Photo by Orcoo.
The irony of all ironies in the current Administration’s fight against undocumented immigration came today when news broke that Department of Homeland Security (DHS) head, and immigration hard-liner, Michael Chertoff, was himself paying undocumented immigrants to clean his house. In fact, according to the cleaning company’s owner, James D. Reid, “workers sailed through the checks.”
Tom Barry of the TransBorder Project of the Center for International Policy says:
Despite a wave of lawsuits, investigative reports criticizing DHS detention practices, and protests by immigrant advocates, Chertoff has forged ahead with the controversial border fence, the large-scale jailing of illegal immigrants, and programs to enforce immigration law at the workplace.
Not only is he forging ahead, Chertoff continues to “trumpet” the results of raids, deportations, and efforts to roll out e-Verify in the face of opposition from civil rights organizations, business groups, and a federal judge. Surely, he will be patting himself on the back as he leaves his Beltway.
Now it’s Reid who finds himself in a costly predicament-he owes the government $22,880 in fines for failing to check identification and work documents and fill out required I-9 verification forms for his employees, five of which worked at Chertoff’s home. These fines have now run Reid out of business, as Reid is forced to learn the hard lessons of Chertoff’s immigration tactics:
- Businesspeople are unreasonably expected to be able to distinguish between fake and real driver’s licenses and Social Security cards;
- Immigration laws are unevenly enforced, allowing big companies and bad-apple employers to stay in business while crushing small-business owners;
- Rules punish “scapegoats” such as him while inviting people at every level — customers, subcontractors and contractors — to look the other way while benefiting economically from cheaper labor.
And Reid isn’t the only one. In the past few years the Immigration and Customs Enforcement agency (ICE, a department of the DHS) has stepped up its enforcement actions, as honest businesses and hard-working immigrants are bearing the “brunt” of DHS’ tactics.
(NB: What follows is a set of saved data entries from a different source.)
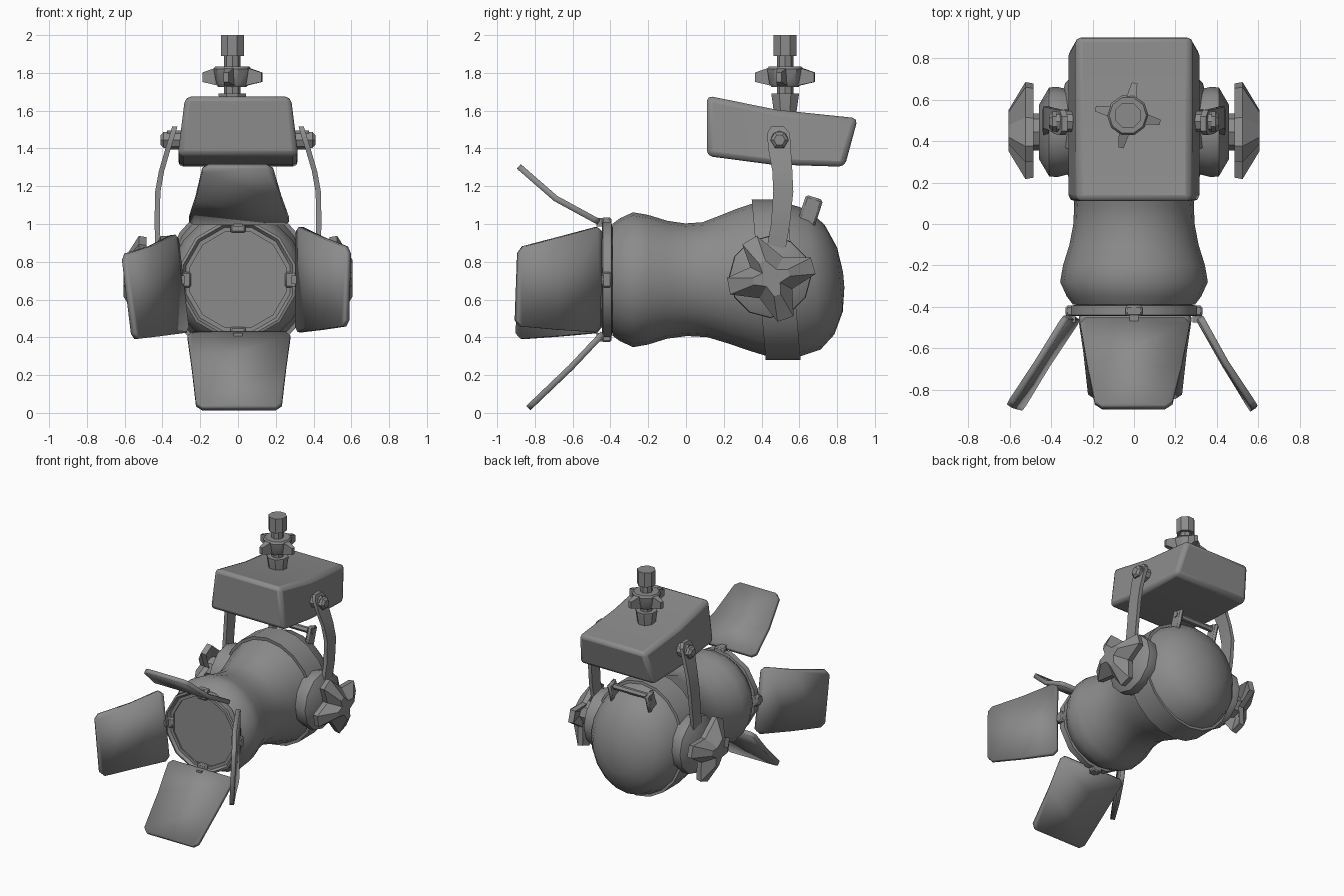
import bpy, bmesh
from math import sin, cos, pi, radians, tan
from mathutils import Vector

if "Cube" in bpy.data.objects:
    bpy.data.objects.remove(bpy.data.objects["Cube"])

GREY = (0.26, 0.26, 0.26, 1)
metal = bpy.data.materials.new("grey_metal")
metal.use_nodes = True
metal.diffuse_color = GREY
metal.node_tree.nodes["Principled BSDF"].inputs["Base Color"].default_value = GREY


def finish(name, bm, angle=35, bevel=0, segments=1, solid=0):
    """Turn a bmesh into a shaded object with optional modifiers."""
    bmesh.ops.recalc_face_normals(bm, faces=bm.faces[:])
    mesh = bpy.data.meshes.new(name)
    bm.to_mesh(mesh)
    bm.free()
    mesh.materials.append(metal)
    ob = bpy.data.objects.new(name, mesh)
    bpy.context.collection.objects.link(ob)
    for other in bpy.context.selected_objects:
        other.select_set(False)
    ob.select_set(True)
    bpy.context.view_layer.objects.active = ob
    bpy.ops.object.shade_smooth_by_angle(angle=radians(angle))
    if solid:
        mod = ob.modifiers.new("thickness", 'SOLIDIFY')
        mod.thickness, mod.offset = solid, 0
    if bevel:
        mod = ob.modifiers.new("rounded_edges", 'BEVEL')
        mod.width, mod.segments, mod.limit_method = bevel, segments, 'ANGLE'
        mod.angle_limit = radians(40)
    return ob


def loft(name, rings, caps=True, closed=False, **kw):
    """Skin a list of equal rings of points."""
    bm = bmesh.new()
    rows = [[bm.verts.new(p) for p in ring] for ring in rings]
    pairs = list(zip(rows, rows[1:])) + ([(rows[-1], rows[0])] if closed else [])
    n = len(rows[0])
    for a, b in pairs:
        for i in range(n):
            j = (i + 1) % n
            bm.faces.new((a[i], a[j], b[j], b[i]))
    if caps and not closed:
        bm.faces.new(rows[0])
        bm.faces.new(rows[-1])
    return finish(name, bm, **kw)


def lathe(name, profile, centre, axis, sides, turn=0.0, **kw):
    """Revolve (position, radius) pairs around an axis through centre."""
    c = Vector(centre)
    rings = []
    for h, r in profile:
        ring = []
        for i in range(sides):
            a = turn + 2 * pi * i / sides
            u, v = r * cos(a), r * sin(a)
            off = {'X': (h, u, v), 'Y': (u, h, v), 'Z': (u, v, h)}[axis]
            ring.append(c + Vector(off))
        rings.append(ring)
    return loft(name, rings, **kw)


def box(name, centre, size, tilt=0.0, **kw):
    """Block tilted about the x axis."""
    sx, sy, sz = (s / 2 for s in size)
    c = Vector(centre)
    def pt(x, y, z):
        return c + Vector((x, y * cos(tilt) - z * sin(tilt), y * sin(tilt) + z * cos(tilt)))
    rings = [[pt(x, -sy, -sz), pt(x, sy, -sz), pt(x, sy, sz), pt(x, -sy, sz)] for x in (-sx, sx)]
    return loft(name, rings, **kw)


AXIS_Z = 0.705

# Lamp body: waisted barrel, raised strap and slightly tilted round back
body = [(-0.39, 0.295), (-0.35, 0.325), (-0.28, 0.357), (-0.2, 0.343), (-0.1, 0.312),
        (0, 0.298), (0.1, 0.304), (0.2, 0.338), (0.3, 0.375), (0.385, 0.402),
        (0.385, 0.425), (0.57, 0.425), (0.57, 0.405), (0.68, 0.37), (0.76, 0.29),
        (0.815, 0.17), (0.835, 0.04)]
rings = []
for y, r in body:
    back = min(max((y + 0.05) / 0.3, 0), 1)
    lean, squash = tan(radians(5)) * back, 1 - 0.1 * back
    rings.append([(r * squash * cos(a), y - r * sin(a) * lean, AXIS_Z + r * sin(a))
                  for a in [2 * pi * i / 20 for i in range(20)]])
loft("lamp_body", rings)

# Front rim and lens
front = (0, 0, AXIS_Z)
lathe("front_rim", [(-0.39, 0.29), (-0.395, 0.315), (-0.44, 0.315), (-0.445, 0.3),
                    (-0.425, 0.285), (-0.425, 0.262), (-0.39, 0.262)],
      front, 'Y', 12, turn=pi / 12, closed=True)
lathe("lens", [(-0.40, 0.272), (-0.415, 0.272)], front, 'Y', 12, turn=pi / 12)
for i, label in enumerate(("left", "top", "right", "bottom")):
    dx, dz = (1, 0, -1, 0)[i], (0, 1, 0, -1)[i]
    box("rim_clip_" + label, (dx * 0.29, -0.42, AXIS_Z + dz * 0.29),
        (0.08, 0.05, 0.08), bevel=0.008)
    box("door_hinge_" + label, (dx * 0.305, -0.445, AXIS_Z + dz * 0.305),
        (0.045, 0.06, 0.045))


# Barn doors: bent tapered flaps with clipped outer corners
def door(name, rows):
    bm = bmesh.new()
    vs = [[bm.verts.new(p) for p in row] for row in rows]
    for a, b in zip(vs, vs[1:]):
        bm.faces.new((a[0], a[1], b[1], b[0]))
    bmesh.ops.bevel(bm, geom=vs[0] + vs[-1], offset=0.03, segments=1, affect='VERTICES')
    finish(name, bm, angle=25, solid=0.032)


door("barn_door_top", [[(-0.265, -0.46, 1.01), (0.275, -0.46, 1.01)],
                       [(-0.225, -0.69, 1.135), (0.23, -0.69, 1.135)],
                       [(-0.185, -0.885, 1.305), (0.18, -0.885, 1.305)]])
door("barn_door_bottom", [[(-0.27, -0.44, 0.42), (0.28, -0.44, 0.42)],
                          [(-0.245, -0.61, 0.24), (0.255, -0.61, 0.24)],
                          [(-0.22, -0.835, 0.025), (0.23, -0.835, 0.025)]])
door("barn_door_left", [[(0.315, -0.46, 0.425), (0.32, -0.45, 0.99)],
                        [(0.44, -0.68, 0.44), (0.445, -0.675, 0.93)],
                        [(0.575, -0.9, 0.46), (0.585, -0.885, 0.875)]])
door("barn_door_right", [[(-0.27, -0.455, 0.425), (-0.33, -0.45, 0.95)],
                         [(-0.42, -0.68, 0.405), (-0.46, -0.66, 0.885)],
                         [(-0.55, -0.895, 0.39), (-0.605, -0.88, 0.84)]])

# Upper housing: tapered and slightly bent block
spans = [(0.11, 1.68, 0.11, 1.36), (0.48, 1.605, 0.45, 1.315), (0.91, 1.56, 0.84, 1.303)]
loft("upper_housing", [[(-0.28, yt, zt), (0.28, yt, zt), (0.32, yb, zb), (-0.32, yb, zb)]
                       for yt, zt, yb, zb in spans], bevel=0.03, segments=2)

# Mounting stem with finned clamp knob
STEM = (-0.03, 0.525, 0)
lathe("stem_collar", [(1.56, 0.06), (1.68, 0.078), (1.69, 0.078)], STEM, 'Z', 8, turn=pi / 8)
lathe("stem_shaft", [(1.6, 0.043), (1.92, 0.043)], STEM, 'Z', 8)
lathe("stem_cap", [(1.89, 0.066), (2.0, 0.066)], STEM, 'Z', 8, turn=pi / 8)
lathe("clamp_hub", [(1.725, 0.075), (1.745, 0.088), (1.82, 0.1), (1.835, 0.09)], STEM, 'Z', 10)
for i in range(4):
    a = radians(-12 + 90 * i)
    d, side = Vector((cos(a), sin(a), 0)), Vector((-sin(a), cos(a), 0))
    rings = []
    for r, half, z0, z1 in ((0.06, 0.03, 1.73, 1.835), (0.16, 0.013, 1.752, 1.802)):
        p = Vector(STEM) + d * r
        rings.append([p + side * s * half + Vector((0, 0, z))
                      for s, z in ((-1, z0), (1, z0), (1, z1), (-1, z1))])
    loft("clamp_fin_%d" % (i + 1), rings)

# Both sides: yoke arm, bolt, pivot disc and star knob
ARM = [(0.335, 0.485, 1.515, 0.035), (0.345, 0.49, 1.48, 0.06), (0.37, 0.495, 1.4, 0.06),
       (0.405, 0.51, 1.28, 0.053), (0.425, 0.515, 1.17, 0.053), (0.428, 0.5, 1.0, 0.05),
       (0.42, 0.465, 0.8, 0.05)]
star = []
for a, b in ((16, 60), (120, 153), (191, 240), (289, 332)):
    star += [(a - 11, 0.235), (a + 11, 0.235), (b, 0.125)]
star = [(r * cos(radians(a)), r * sin(radians(a))) for a, r in star]
for s, label in ((1, "left"), (-1, "right")):
    loft("yoke_arm_" + label,
         [[(s * (x - 0.014), y - w, z), (s * (x - 0.014), y + w, z),
           (s * (x + 0.014), y + w, z), (s * (x + 0.014), y - w, z)] for x, y, z, w in ARM])
    bolt = (0, 0.495, 1.445)
    lathe("yoke_washer_" + label, [(s * 0.28, 0.05), (s * 0.375, 0.05)], bolt, 'X', 8)
    lathe("yoke_bolt_" + label, [(s * 0.37, 0.048), (s * 0.395, 0.048), (s * 0.41, 0.03)],
          bolt, 'X', 6)
    pivot = (0, 0.445, 0.72)
    lathe("pivot_disc_" + label, [(s * 0.3, 0.2), (s * 0.37, 0.218), (s * 0.41, 0.215),
                                  (s * 0.46, 0.13)], pivot, 'X', 12)
    lathe("pivot_hub_" + label, [(s * 0.44, 0.09), (s * 0.55, 0.09)], pivot, 'X', 8)
    loft("star_knob_" + label,
         [[(s * x, 0.452 + k * y, 0.715 + k * z) for y, z in star]
          for x, k in ((0.535, 0.4), (0.485, 0.97), (0.525, 1), (0.607, 0.42))], angle=25)

# Rear carry handle
for s, label in ((1, "left"), (-1, "right")):
    box("handle_tab_" + label, (s * 0.16, 0.655, 1.06), (0.03, 0.095, 0.17),
        tilt=radians(-18), bevel=0.012)
lathe("handle_bar", [(-0.18, 0.022), (0.18, 0.022)], (0, 0.665, 1.105), 'X', 6)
Reid brought up an interesting point: “Our people need to know, our Homeland Security can’t police their own home. How can they police our borders?” Given the current state of our economy and immigration system, we must look for ways to help all workers and businesses. Chertoff’s hypocritical faux-pa just highlights the need for comprehensive, fair and workable solutions to our immigration system and economic situation.